*** Block opens ***

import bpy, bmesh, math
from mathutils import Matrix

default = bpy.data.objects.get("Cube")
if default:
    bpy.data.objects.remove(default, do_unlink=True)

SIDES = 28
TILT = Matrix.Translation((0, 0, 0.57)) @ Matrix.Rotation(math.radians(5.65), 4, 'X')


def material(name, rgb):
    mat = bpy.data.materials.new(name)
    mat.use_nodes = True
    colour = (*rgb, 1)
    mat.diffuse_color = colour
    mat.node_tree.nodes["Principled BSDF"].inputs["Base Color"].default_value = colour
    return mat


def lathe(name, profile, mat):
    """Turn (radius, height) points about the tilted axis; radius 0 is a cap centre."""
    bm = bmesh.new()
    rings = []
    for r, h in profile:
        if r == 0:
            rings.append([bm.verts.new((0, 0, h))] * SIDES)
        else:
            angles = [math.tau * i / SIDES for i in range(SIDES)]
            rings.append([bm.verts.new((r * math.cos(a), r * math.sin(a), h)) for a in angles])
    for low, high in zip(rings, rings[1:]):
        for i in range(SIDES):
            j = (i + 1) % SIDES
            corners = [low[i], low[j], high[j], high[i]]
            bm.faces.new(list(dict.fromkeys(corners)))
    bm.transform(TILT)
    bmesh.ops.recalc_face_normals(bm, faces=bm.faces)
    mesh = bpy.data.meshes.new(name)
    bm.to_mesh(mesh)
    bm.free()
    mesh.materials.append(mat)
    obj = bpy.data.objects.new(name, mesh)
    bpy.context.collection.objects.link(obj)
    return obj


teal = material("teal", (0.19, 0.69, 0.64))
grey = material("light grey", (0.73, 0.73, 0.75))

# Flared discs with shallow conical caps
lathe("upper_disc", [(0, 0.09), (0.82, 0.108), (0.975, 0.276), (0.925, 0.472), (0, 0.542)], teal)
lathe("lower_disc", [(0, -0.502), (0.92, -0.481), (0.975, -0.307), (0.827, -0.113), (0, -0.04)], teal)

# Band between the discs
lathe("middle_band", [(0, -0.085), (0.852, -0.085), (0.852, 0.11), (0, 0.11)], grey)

*** Block closes ***

| Exercise aim |
Search the entries for the word "objects" and copy every line that holds it.

| Answer |
default = bpy.data.objects.get("Cube")
    bpy.data.objects.remove(default, do_unlink=True)
    obj = bpy.data.objects.new(name, mesh)
    bpy.context.collection.objects.link(obj)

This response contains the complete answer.